From a veterinary perspective, even cats’ teeth should be cleaned from time to time. For cats which tend to get more of a build-up of tartar this can have a positive effect on their dental health. Unfortunately, very few cats will allow anyone to brush their teeth. As an owner, therefore, it’s advisable to start early so your cat gets used to having its teeth brushed.

Avoiding tartar in cats

Tartar develops as a result of plaque on the surface of the teeth. Bacteria sticking to the teeth form a gel-like coating. Minerals from the saliva then get deposited in the coating. This causes layers of hard, yellow deposits to form, especially on the outer side of the molars. This can lead to irritation and inflammation of the gums and oral muscosa, bad breath, loosening and loss of teeth, and loss of appetite.

To prevent such consequences it is important to remove the bacteria and gel-coating from the teeth on a regular basis. Ideally, the animal will be familiarised with tooth brushing from an early age. Special toothpaste for animals or whiting is used. You can also cover your index finger with some gauze or cloth and use it to clean the teeth. In addition to this, providing your cat with dry food and chew-toys can also help to clean teeth. Simply try things out and see what works best for your pet.

Avoiding tartar in cats

If necessary, cats’ teeth may need to be cleaned by a vet

Removing dental plaque

Dry food can have a mechanical effect, supporting teeth cleaning by removing dental plaque. Vitamin C also has an inhibitory effect on bacteria and, consequently, on the plaque which is formed. The mineral content in saliva, by contrast, cannot be influenced by the type of food given. If your cat is prone to tartar, you should have their teeth regularly cleaned by a vet using ultrasound to remove the plaque so that the teeth and gums stay healthy. Afterwards, the teeth surfaces are beautifully shiny and it is easier to keep them free from tartar build-up by means of regular care.

Teething (secondary dentition)

Kittens have no teeth when they are born. The first milk teeth come through after three to four weeks. After eight weeks the set of milk teeth, or primary dentition, is usually complete. The remaining teeth then begin to appear when the kitten is around three and a half months old. The changeover from milk teeth to adult teeth is known as secondary dentition and lasts a good two months.
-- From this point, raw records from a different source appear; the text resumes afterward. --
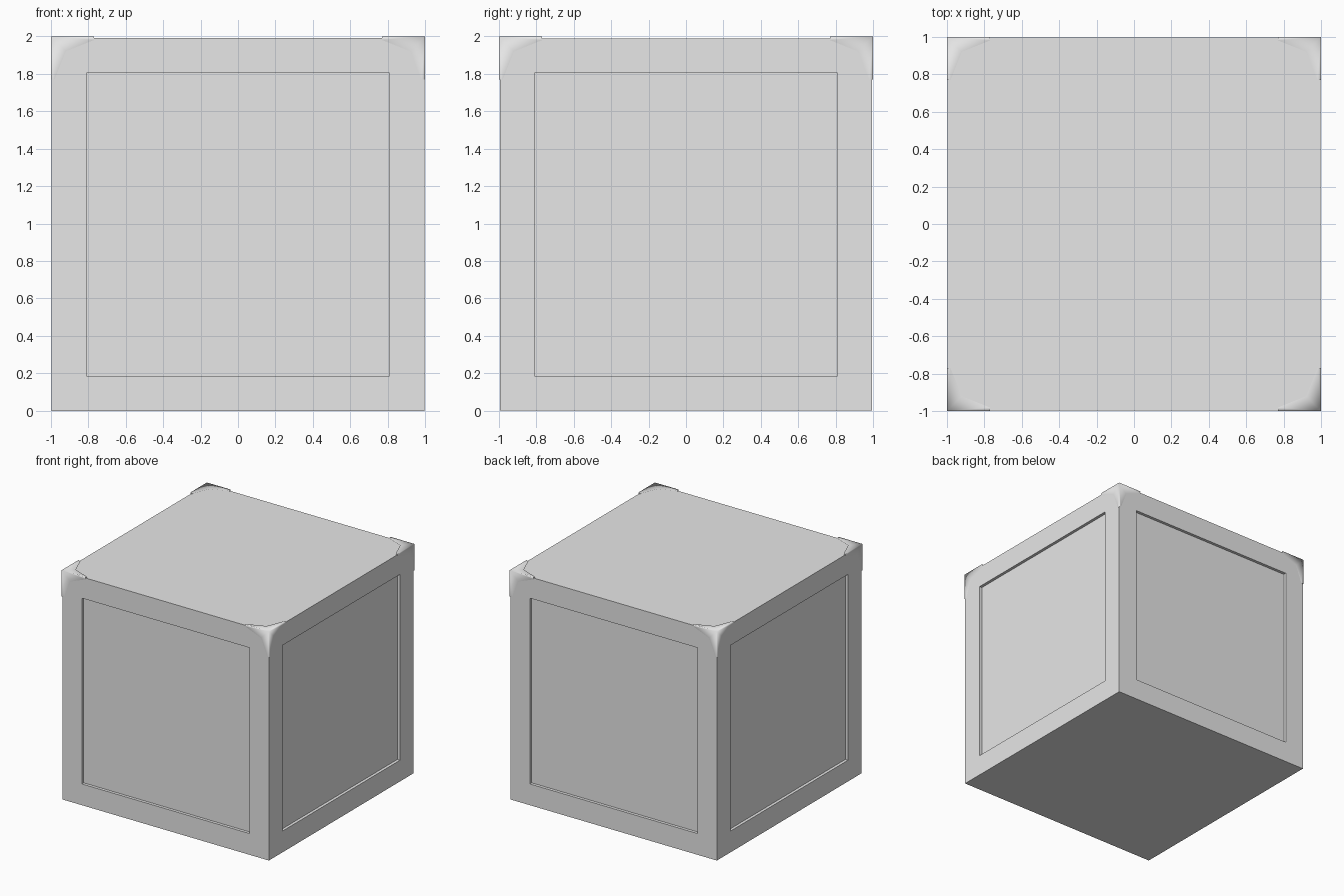
import bpy, bmesh
from mathutils import Vector

default = bpy.data.objects.get("Cube")
if default:
    bpy.data.objects.remove(default, do_unlink=True)

GREY = (0.8, 0.8, 0.8, 1.0)
grey = bpy.data.materials.new("light_grey")
grey.use_nodes = True
grey.diffuse_color = GREY
for node in grey.node_tree.nodes:
    if node.type == 'BSDF_PRINCIPLED':
        node.inputs["Base Color"].default_value = GREY

HALF = 0.995      # half size of the crate body
PANEL = 0.733     # half size of the recessed side panels
DEPTH = 0.025     # panel recess
ARM = 0.77        # where the corner guard arms end
INNER = 0.92      # inner notch of each guard
WIDTH = 0.98      # inner edge of an arm at its tip
SKIN = 0.9955     # height of guard borders, just above the body


def finish(bm, name):
    mesh = bpy.data.meshes.new(name)
    bm.to_mesh(mesh)
    bm.free()
    mesh.materials.append(grey)
    obj = bpy.data.objects.new(name, mesh)
    bpy.context.collection.objects.link(obj)
    return obj


# Body: cube with a recessed panel on each upright side
bm = bmesh.new()
bmesh.ops.create_cube(bm, size=2 * HALF)
bmesh.ops.translate(bm, verts=bm.verts, vec=(0, 0, HALF))
bm.normal_update()
sides = [f for f in bm.faces if abs(f.normal.z) < 0.5]
bmesh.ops.inset_individual(bm, faces=sides, thickness=HALF - PANEL, depth=0)
bm.normal_update()
bmesh.ops.inset_individual(bm, faces=sides, thickness=0.0005, depth=-DEPTH)
finish(bm, "crate_body")


# Corner guard: three tapering arms meeting at a raised, softly shaded corner
def corner_guard(name, sx, sy):
    bm = bmesh.new()
    sign = Vector((sx, sy, 1))

    def point(values):
        return bm.verts.new([v * s for v, s in zip(values, sign)])

    def placed(base, **changes):
        values = [base] * 3
        for key, value in changes.items():
            values["xyz".index(key)] = value
        return values

    def face(verts, smooth, direction):
        f = bm.faces.new(verts)
        f.normal_update()
        if f.normal.dot(direction) < 0:
            f.normal_flip()
        f.smooth = smooth

    apex = point(placed(1))
    tips = {a: point(placed(1, **{a: ARM})) for a in "xyz"}
    for out in "xyz":
        notch = point(placed(INNER, **{out: SKIN}))
        for along in "xyz".replace(out, ""):
            border = point(placed(WIDTH, **{out: SKIN, along: ARM}))
            face([apex, tips[along], border], True, sign)
            face([apex, border, notch], True, sign)
    # Closed arm ends
    for along in "xyz":
        a, b = "xyz".replace(along, "")
        axis = Vector(placed(0, **{along: -1})) * sign["xyz".index(along)]
        face([point(placed(1, **{along: ARM})),
              point(placed(WIDTH, **{along: ARM, a: SKIN})),
              point(placed(WIDTH, **{along: ARM, b: SKIN}))], False, axis)
    bmesh.ops.translate(bm, verts=bm.verts, vec=(0, 0, 1))
    finish(bm, name)


for sx, across in ((-1, "right"), (1, "left")):
    for sy, end in ((-1, "front"), (1, "back")):
        corner_guard(f"corner_guard_{end}_{across}", sx, sy)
During this time animals often eat slightly less and are generally more susceptible to illness. They can bleed slightly from the mouth and smell unpleasant. Although cats generally don’t experience significant problems during secondary dentition, you should keep a closer eye on their teeth at this time.